The "Scalar Value Constructors" section in perldata(1) and the "Numeric Literals" section of Chapter 2 of Programming Perl; the oct and hex functions in perlfunc(1) and Chapter 29 of Programming Perl

 Chapter 1. Strings
 Chapter 3. Dates and Times
 Chapter 4. Arrays
 Chapter 5. Hashes
 Chapter 6. Pattern Matching
 Chapter 7. File Access
 Chapter 8. File Contents
 Chapter 9. Directories
 Chapter 10. Subroutines
 Chapter 11. References and Records
 Chapter 12. Packages, Libraries, and Modules
 Chapter 13. Classes, Objects, and Ties
 Chapter 14. Database Access
 Chapter 15. Interactivity
 Chapter 16. Process Management and Communication
 Chapter 17. Sockets
 Chapter 18. Internet Services
 Chapter 19. CGI Programming

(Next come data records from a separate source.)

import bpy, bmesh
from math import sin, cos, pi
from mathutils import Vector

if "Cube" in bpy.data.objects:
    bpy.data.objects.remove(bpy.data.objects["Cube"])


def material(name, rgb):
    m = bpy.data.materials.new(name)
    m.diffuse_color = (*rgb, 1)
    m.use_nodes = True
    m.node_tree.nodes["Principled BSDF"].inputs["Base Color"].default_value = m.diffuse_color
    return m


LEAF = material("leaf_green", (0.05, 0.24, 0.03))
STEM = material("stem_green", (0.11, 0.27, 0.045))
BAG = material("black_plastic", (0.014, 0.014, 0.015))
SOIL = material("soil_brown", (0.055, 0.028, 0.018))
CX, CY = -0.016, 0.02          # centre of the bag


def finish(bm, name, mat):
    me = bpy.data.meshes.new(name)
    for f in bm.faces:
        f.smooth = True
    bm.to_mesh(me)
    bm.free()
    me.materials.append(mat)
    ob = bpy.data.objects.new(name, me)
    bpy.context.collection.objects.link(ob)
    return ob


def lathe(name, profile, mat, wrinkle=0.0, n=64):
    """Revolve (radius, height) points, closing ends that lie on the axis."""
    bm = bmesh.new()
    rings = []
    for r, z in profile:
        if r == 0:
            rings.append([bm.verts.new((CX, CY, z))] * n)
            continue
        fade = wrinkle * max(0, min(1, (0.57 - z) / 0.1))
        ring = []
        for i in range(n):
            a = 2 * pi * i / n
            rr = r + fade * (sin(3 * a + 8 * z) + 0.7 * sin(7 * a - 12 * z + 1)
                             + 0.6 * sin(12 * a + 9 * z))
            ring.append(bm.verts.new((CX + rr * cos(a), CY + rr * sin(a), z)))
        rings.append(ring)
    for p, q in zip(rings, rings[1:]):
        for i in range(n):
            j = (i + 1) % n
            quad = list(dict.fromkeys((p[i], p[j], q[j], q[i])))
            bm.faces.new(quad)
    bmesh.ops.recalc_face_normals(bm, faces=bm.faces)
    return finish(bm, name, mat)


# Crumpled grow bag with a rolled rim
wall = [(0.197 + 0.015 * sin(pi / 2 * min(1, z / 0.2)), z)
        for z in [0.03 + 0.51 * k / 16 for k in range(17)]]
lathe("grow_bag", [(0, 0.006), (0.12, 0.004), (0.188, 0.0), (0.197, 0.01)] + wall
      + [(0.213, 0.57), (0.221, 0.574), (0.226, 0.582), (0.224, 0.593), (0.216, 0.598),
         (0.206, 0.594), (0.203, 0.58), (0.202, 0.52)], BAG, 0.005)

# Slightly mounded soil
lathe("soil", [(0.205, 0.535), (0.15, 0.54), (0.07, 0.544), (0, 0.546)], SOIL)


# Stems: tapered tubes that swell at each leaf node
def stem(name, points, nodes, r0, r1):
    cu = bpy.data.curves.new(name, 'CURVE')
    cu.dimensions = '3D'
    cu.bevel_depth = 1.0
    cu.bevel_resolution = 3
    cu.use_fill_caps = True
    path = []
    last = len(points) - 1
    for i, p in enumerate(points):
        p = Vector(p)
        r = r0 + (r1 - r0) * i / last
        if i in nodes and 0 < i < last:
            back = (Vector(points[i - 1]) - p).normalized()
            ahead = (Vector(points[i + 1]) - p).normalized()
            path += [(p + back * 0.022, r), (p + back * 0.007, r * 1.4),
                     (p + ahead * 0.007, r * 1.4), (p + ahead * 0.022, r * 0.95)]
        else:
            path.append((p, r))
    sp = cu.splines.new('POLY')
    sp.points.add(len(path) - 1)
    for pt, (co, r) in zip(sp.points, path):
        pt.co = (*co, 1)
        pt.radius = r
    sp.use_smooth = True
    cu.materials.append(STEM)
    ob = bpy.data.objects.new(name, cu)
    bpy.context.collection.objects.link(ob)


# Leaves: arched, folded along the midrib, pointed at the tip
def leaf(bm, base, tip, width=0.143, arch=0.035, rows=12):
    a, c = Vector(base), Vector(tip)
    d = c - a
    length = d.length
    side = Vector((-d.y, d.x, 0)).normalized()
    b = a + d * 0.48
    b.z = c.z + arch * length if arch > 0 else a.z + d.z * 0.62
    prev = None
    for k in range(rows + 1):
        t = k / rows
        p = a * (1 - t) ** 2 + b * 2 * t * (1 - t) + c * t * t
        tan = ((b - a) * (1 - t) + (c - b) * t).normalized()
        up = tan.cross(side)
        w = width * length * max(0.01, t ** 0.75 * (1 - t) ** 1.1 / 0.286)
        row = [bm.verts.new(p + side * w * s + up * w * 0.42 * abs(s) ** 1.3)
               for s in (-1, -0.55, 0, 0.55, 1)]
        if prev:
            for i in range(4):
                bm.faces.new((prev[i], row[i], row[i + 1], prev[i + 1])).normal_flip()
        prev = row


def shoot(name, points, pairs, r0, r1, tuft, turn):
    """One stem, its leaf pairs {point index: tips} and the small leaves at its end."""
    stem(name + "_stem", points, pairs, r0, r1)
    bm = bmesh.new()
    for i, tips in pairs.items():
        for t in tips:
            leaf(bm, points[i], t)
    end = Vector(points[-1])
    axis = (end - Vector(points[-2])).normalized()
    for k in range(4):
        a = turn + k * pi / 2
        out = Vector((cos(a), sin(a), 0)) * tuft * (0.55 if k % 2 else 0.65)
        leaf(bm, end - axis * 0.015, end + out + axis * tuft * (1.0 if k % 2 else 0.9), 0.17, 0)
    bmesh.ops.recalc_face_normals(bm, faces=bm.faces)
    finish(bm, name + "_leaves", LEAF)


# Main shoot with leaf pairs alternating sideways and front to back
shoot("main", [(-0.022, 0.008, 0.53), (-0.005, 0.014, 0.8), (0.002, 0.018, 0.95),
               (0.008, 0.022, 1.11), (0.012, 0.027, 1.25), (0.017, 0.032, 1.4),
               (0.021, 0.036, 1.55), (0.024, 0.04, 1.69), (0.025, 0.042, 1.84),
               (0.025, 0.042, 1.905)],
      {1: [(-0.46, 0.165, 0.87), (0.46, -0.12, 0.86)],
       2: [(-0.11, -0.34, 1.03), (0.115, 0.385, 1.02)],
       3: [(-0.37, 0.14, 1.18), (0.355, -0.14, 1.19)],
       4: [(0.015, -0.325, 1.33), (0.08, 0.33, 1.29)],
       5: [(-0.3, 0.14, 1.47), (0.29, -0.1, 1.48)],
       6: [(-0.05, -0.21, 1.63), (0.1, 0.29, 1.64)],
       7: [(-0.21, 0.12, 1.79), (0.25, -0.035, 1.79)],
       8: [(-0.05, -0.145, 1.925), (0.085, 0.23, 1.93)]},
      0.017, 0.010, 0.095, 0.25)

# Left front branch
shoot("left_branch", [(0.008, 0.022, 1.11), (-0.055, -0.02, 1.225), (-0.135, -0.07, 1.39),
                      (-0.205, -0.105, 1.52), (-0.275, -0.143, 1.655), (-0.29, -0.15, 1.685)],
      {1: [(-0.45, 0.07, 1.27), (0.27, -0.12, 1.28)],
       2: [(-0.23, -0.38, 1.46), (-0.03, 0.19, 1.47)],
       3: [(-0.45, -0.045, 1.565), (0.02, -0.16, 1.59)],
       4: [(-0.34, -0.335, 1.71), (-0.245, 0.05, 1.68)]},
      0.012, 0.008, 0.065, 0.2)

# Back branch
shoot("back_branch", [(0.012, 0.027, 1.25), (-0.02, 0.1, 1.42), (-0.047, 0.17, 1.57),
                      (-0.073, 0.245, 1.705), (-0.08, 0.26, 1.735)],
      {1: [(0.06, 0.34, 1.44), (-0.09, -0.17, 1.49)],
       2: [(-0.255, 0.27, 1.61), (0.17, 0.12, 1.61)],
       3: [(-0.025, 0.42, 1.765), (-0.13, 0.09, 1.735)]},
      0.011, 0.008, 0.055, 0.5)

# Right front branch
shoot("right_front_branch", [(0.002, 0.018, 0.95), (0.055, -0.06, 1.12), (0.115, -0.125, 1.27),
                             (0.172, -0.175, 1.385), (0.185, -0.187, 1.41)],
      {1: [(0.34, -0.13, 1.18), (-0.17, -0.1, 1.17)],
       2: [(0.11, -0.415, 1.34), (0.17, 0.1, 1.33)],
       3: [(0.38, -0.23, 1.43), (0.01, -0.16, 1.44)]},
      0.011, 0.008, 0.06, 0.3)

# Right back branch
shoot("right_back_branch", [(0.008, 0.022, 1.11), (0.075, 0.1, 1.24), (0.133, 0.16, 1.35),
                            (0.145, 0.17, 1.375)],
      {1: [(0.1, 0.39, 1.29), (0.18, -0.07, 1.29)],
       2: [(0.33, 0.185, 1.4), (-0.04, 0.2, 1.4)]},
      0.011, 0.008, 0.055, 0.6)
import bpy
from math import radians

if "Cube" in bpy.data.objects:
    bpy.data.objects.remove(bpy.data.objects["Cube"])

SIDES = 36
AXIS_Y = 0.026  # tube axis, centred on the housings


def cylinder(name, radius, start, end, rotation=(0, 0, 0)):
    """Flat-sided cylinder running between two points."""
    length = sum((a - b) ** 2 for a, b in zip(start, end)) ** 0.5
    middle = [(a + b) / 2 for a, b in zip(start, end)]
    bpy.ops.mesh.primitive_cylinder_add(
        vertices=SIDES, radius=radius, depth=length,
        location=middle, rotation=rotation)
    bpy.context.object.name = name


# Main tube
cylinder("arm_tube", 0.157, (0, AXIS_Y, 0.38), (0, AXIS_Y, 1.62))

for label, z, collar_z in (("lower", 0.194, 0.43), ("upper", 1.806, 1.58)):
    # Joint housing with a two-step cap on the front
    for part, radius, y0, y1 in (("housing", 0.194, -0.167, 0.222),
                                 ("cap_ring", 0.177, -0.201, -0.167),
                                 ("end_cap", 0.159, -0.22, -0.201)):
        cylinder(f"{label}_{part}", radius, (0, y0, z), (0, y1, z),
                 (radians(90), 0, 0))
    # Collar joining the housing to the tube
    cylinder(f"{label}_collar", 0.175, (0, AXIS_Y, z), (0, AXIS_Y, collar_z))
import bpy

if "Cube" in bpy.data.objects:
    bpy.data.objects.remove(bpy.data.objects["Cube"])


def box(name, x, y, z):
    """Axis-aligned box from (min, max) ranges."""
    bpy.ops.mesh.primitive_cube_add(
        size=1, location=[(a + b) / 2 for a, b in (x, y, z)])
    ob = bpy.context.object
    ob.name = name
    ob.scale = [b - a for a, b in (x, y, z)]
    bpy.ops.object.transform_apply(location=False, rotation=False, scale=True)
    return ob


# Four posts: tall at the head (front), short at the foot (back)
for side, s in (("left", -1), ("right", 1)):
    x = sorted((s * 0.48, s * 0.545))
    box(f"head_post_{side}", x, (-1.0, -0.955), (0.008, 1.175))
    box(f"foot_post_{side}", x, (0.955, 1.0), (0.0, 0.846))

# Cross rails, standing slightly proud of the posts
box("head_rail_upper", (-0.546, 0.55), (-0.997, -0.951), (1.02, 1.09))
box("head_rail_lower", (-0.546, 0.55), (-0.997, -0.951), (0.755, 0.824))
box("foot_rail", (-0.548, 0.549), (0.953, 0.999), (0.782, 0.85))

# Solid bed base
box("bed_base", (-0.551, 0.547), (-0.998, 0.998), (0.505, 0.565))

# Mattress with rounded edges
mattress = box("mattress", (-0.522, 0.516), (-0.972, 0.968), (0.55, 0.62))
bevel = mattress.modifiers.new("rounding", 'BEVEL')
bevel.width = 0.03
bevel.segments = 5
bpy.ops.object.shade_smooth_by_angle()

 Chapter 20. Web Automation
 Chapter 21. mod_perl
 Chapter 22. XML